▸ **AIM OF THE TASK**
The number of lines containing the word "pipe" is all you should give; count them in the records below.

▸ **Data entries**
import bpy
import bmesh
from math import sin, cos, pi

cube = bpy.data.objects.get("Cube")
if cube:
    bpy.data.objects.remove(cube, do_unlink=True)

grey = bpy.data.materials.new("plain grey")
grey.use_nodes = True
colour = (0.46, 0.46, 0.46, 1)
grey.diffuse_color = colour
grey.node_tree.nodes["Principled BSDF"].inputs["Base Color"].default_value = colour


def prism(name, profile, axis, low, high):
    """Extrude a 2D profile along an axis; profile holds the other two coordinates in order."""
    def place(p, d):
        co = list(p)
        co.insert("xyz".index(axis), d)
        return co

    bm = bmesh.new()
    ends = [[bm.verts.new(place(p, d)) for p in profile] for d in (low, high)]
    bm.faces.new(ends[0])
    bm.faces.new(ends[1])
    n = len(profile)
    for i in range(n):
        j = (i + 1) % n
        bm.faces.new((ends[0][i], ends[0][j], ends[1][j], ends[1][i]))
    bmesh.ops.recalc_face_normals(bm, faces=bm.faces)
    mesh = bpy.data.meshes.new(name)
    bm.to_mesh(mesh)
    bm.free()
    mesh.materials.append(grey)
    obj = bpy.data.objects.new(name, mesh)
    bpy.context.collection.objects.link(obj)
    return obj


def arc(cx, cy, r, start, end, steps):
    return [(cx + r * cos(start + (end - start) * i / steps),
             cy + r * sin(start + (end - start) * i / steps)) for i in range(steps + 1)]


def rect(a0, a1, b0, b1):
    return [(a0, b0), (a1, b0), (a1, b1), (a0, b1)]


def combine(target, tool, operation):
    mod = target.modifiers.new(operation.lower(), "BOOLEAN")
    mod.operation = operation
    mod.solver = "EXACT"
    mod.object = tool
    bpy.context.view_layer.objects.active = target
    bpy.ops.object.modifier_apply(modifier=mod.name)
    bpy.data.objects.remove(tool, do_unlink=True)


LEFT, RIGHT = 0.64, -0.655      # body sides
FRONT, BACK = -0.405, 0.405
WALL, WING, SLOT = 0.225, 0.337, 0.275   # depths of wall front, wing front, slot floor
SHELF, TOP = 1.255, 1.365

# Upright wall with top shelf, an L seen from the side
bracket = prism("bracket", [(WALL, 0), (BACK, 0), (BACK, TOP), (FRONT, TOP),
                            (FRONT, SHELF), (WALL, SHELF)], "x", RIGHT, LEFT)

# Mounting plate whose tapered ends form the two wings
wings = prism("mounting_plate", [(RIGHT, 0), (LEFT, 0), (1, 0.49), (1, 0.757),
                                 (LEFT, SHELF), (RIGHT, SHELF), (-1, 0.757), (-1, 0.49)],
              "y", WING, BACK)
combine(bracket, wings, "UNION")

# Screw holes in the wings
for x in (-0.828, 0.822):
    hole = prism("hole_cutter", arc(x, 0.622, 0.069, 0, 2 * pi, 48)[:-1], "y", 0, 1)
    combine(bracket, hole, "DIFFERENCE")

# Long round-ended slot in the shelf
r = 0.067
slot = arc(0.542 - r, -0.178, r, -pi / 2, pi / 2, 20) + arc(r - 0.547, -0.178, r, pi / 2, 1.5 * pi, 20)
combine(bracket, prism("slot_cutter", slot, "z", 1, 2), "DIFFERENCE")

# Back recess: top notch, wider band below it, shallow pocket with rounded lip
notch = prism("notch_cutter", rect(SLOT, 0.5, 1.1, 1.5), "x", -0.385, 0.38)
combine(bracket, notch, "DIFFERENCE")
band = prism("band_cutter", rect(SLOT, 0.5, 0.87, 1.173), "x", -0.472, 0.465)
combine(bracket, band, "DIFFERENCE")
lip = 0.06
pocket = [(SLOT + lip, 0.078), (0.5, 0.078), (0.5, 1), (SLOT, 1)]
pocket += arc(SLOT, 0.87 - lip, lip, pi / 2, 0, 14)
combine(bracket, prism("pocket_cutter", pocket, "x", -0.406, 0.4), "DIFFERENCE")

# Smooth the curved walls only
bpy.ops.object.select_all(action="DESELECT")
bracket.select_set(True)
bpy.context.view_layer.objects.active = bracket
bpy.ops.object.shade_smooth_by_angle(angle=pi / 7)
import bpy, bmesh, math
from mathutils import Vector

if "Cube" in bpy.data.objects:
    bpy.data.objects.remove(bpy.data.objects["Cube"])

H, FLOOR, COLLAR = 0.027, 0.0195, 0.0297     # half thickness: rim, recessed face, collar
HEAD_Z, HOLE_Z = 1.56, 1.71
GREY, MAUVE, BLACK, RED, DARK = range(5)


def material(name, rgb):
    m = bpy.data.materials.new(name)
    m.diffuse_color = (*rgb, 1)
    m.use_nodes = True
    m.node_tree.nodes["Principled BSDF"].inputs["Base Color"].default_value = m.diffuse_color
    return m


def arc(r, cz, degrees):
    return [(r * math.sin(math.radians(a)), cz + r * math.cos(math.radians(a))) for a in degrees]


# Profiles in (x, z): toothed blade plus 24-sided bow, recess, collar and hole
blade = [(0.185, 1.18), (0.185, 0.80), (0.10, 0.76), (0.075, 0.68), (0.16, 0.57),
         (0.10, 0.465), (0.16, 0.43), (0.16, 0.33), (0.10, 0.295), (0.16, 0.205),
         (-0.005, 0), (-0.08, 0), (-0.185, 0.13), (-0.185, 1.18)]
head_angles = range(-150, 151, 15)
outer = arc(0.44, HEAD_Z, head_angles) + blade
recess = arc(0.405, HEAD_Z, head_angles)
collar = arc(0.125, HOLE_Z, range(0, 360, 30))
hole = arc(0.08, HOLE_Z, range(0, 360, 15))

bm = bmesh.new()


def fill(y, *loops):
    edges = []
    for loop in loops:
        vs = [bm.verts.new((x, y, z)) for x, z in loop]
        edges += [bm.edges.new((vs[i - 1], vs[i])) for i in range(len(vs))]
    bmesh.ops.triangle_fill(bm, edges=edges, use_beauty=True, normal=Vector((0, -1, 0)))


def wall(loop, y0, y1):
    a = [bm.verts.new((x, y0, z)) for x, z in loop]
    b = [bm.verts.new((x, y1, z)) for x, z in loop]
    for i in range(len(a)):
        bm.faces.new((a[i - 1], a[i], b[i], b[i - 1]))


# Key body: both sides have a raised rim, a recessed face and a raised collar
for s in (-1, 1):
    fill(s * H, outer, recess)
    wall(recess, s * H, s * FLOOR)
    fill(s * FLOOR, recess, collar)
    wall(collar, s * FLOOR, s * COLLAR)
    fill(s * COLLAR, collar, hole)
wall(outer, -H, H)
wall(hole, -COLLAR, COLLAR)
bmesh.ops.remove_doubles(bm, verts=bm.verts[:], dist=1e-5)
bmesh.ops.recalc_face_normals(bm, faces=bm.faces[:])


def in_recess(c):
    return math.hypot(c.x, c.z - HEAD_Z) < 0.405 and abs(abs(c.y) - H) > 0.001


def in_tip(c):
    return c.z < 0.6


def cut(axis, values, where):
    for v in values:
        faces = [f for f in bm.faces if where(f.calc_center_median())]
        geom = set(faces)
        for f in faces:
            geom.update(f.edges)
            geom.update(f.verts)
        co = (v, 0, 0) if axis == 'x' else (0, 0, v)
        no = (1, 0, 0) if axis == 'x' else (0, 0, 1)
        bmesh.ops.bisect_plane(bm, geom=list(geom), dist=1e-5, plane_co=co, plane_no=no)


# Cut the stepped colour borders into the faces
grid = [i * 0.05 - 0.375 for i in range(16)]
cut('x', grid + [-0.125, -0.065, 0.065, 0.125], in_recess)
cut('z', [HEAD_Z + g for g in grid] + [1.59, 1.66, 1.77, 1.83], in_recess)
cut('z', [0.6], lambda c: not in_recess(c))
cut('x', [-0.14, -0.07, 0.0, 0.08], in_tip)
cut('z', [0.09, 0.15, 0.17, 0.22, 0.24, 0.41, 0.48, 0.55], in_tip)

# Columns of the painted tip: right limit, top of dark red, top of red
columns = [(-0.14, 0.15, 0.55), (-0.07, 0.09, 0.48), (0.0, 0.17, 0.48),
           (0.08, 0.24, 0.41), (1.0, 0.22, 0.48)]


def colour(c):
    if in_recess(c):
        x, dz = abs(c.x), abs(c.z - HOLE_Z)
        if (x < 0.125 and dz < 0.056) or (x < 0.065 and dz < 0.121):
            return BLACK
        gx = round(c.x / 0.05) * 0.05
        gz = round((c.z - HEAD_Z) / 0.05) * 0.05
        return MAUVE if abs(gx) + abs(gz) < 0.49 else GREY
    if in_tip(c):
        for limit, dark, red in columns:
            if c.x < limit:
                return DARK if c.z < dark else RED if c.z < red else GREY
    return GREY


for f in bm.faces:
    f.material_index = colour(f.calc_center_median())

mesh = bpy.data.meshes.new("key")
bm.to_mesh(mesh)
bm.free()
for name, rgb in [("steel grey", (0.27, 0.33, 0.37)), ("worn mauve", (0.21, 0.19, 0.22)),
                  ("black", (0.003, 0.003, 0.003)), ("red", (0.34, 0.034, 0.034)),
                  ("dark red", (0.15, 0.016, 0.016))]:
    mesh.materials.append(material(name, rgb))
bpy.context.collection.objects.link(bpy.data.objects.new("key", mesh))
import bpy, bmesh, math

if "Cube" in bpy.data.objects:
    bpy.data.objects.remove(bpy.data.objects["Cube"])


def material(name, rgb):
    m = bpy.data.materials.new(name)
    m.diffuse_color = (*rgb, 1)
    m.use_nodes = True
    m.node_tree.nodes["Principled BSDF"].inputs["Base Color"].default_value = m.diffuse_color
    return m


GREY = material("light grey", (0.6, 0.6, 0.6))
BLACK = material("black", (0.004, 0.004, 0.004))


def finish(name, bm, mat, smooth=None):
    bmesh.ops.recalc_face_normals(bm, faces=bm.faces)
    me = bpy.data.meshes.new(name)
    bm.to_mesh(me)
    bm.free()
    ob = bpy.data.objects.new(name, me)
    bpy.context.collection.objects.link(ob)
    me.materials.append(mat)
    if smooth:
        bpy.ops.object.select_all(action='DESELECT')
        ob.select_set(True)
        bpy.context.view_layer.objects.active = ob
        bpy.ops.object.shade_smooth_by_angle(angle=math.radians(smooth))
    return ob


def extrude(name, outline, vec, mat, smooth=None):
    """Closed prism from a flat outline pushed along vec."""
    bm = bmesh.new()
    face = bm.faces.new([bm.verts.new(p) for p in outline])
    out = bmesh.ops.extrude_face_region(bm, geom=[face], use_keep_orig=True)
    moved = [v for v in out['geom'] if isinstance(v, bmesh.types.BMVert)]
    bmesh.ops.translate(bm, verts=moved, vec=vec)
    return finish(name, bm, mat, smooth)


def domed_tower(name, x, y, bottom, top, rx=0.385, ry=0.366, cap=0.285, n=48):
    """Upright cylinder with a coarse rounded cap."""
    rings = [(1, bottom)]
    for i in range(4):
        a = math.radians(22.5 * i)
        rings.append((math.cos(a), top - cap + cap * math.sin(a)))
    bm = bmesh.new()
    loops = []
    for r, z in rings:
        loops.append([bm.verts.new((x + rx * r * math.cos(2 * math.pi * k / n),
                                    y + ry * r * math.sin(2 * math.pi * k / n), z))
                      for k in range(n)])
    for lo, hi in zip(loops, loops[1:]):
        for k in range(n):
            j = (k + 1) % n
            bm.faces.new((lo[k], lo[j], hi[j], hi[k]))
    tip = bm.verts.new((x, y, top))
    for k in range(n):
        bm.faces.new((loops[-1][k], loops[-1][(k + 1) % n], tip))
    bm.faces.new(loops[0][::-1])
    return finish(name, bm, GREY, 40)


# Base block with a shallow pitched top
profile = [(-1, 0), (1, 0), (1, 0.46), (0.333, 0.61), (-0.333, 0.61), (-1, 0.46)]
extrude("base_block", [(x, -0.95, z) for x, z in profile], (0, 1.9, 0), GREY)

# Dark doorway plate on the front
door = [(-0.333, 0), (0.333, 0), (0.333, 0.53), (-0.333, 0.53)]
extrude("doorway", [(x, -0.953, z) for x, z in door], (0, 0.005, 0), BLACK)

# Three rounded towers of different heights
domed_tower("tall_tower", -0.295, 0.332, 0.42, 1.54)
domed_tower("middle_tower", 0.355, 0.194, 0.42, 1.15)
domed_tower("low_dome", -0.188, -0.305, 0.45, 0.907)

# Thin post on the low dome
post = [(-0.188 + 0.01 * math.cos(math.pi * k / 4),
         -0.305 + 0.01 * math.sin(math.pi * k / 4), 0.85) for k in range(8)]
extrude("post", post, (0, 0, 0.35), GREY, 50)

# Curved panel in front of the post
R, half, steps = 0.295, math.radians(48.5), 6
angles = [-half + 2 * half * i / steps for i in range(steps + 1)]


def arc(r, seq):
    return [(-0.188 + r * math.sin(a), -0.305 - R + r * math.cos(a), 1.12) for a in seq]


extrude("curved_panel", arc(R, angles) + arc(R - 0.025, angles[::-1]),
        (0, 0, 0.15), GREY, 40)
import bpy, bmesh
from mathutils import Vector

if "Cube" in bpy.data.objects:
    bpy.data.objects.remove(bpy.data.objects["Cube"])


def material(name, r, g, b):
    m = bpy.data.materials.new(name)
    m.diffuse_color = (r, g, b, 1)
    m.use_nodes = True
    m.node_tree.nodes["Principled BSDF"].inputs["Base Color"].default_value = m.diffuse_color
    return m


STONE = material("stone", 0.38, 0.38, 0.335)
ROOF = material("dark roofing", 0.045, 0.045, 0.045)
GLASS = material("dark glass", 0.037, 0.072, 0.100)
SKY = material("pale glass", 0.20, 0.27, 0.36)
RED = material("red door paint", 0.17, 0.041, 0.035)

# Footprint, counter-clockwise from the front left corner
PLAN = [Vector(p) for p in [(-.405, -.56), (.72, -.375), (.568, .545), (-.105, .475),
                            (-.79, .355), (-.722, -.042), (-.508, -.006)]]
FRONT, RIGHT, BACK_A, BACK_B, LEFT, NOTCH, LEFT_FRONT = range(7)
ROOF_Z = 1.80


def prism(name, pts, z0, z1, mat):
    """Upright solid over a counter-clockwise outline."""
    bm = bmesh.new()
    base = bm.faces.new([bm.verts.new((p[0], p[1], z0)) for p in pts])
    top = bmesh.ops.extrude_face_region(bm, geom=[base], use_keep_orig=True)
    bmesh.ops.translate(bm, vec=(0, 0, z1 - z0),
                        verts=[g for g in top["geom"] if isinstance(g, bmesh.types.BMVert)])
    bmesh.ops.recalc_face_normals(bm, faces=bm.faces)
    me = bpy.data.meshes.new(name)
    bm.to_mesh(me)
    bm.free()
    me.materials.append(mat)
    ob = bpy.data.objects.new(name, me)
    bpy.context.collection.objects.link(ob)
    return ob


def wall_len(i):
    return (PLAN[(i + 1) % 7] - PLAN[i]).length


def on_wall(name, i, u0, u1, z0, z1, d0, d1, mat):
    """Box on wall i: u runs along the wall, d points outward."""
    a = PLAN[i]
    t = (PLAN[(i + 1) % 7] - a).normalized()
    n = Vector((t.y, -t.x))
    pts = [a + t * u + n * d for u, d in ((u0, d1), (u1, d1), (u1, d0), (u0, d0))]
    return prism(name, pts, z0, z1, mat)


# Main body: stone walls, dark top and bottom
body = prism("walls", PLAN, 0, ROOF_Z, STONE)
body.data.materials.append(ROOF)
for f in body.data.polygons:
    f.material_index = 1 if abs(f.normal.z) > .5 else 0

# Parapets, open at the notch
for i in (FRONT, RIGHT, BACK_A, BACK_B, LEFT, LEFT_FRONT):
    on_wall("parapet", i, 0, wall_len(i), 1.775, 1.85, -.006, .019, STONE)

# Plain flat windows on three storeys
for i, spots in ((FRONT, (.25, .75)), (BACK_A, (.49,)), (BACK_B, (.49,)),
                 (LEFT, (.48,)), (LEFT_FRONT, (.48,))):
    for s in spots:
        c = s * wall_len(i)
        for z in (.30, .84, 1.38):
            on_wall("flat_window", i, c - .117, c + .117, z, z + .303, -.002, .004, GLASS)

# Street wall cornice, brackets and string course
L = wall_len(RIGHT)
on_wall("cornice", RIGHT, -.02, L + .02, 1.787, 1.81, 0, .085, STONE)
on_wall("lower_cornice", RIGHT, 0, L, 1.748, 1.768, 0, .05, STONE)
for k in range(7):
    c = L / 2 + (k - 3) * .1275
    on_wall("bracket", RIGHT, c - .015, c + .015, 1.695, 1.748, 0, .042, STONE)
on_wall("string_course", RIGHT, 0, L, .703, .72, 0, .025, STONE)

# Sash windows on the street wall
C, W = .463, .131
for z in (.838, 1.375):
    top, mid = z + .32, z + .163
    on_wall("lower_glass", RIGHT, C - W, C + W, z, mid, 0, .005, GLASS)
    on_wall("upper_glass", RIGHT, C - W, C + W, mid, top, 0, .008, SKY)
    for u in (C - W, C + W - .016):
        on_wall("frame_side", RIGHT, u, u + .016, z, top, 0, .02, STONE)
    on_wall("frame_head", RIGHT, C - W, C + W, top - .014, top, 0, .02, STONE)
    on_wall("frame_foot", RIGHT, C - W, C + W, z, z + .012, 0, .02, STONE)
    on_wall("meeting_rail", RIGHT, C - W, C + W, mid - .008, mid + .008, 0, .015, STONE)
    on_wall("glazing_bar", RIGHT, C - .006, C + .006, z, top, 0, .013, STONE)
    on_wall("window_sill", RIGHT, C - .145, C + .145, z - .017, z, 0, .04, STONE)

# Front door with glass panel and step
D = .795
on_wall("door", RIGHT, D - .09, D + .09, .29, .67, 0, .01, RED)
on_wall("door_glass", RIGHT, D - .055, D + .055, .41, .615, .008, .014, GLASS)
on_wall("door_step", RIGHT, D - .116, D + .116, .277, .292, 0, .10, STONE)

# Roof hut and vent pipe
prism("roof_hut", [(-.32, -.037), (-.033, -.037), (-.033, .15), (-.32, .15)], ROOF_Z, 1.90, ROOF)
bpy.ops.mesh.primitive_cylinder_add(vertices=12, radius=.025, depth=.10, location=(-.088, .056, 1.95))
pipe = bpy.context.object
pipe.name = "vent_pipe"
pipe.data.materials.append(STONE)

▸ **REPLY**
4